Was Shakespeare a chauvinist, or was he just a product of his times? Throughout the years, this question has been discussed many times by many different scholars, and varying conclusions have been reached. In my opinion, Shakespeare was neither a chauvinist, nor a product of the times. The man we know as Shakespeare, (or for those who would argue that Shakespeare was not the actual author, we will say the man who wrote the plays) had an attitude about women, an appreciation for the female psyche, that was way ahead of its time. It is important to consider the sociological background of the family and of women in particular, during the general time of Shakespeares life.
During Shakespeares time, women were mere chattel, the possession of men, put on this earth for the sole purpose of serving a man. The following text, taken from The Goodman of Paris 1392 summarizes the wifes role in society, as presented by a Parisian man in 1392-1394. The Goodman of Paris had married a spectacularly young wife (she was fifteen at the time of the marriage, which represented a significant age difference between the Goodman and the young lady).
He moved the young woman, his wife, from her home and took her to an outlying area where there was virtually no one around who could befriend her, and no women around for her to talk to and learn from. As a result, there was a crisis in the good mans household: his young wife liked to plant flowers, cut roses, and sing and dance (what fifteen year old doesnt) but she was basically clueless as to what went on in a normal household.
"The Hand" is an intriguing story of a newlywed couple just beginning their fairy tale journey together. As the loving couple lay together one evening, the wife adoringly inspects her prince charming. She adores and admires him, and is well pleased with his physical beauty. It is at this point that she notices something awful about him. It is in plain sight, it is frightening, and monstrous. How ...
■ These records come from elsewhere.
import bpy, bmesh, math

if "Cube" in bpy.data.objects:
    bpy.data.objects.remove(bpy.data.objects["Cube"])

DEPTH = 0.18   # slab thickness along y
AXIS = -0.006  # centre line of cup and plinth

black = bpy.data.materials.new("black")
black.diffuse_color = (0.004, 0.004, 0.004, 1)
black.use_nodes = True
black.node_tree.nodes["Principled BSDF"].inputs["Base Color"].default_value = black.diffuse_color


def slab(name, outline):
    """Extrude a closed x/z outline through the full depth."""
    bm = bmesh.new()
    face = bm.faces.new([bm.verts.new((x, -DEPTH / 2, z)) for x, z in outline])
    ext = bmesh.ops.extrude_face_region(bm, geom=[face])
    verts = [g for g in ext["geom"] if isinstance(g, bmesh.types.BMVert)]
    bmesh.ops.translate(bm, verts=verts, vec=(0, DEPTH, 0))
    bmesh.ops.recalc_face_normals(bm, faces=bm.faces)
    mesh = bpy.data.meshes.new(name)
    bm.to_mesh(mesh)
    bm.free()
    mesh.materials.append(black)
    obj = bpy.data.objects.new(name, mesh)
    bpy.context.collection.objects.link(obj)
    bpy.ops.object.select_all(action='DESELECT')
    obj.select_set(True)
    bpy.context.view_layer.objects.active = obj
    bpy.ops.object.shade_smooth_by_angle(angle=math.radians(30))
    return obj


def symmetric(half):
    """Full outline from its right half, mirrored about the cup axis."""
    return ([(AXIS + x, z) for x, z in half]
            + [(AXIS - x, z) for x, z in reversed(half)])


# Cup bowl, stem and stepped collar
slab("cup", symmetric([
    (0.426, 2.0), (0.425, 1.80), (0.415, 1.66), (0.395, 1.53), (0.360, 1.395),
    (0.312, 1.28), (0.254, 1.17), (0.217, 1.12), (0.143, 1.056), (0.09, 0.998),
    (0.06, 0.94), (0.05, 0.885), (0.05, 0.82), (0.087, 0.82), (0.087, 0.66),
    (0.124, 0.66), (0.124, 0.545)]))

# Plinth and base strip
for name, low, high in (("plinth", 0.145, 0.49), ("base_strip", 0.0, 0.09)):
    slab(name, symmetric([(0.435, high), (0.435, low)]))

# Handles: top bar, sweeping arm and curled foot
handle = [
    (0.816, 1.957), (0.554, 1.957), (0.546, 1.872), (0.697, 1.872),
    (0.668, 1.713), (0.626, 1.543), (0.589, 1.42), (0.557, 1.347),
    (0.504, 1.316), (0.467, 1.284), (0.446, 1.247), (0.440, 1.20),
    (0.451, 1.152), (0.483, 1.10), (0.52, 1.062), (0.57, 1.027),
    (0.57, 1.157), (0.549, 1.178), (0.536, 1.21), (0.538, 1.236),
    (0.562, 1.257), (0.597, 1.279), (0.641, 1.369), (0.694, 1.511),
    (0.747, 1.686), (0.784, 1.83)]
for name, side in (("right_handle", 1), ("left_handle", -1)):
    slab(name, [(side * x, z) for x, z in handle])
The Goodman begins his dissertation by attempting to reassure his young wife of his love for her, and he indicates that he has been happy with her behavior, and that he actually enjoys seeing her sing, dance, and care for the flowers. What follows, however, must have been an illumination; the Parisian goes into great detail about what constitutes the behavior of a good wife, and even provides household hints.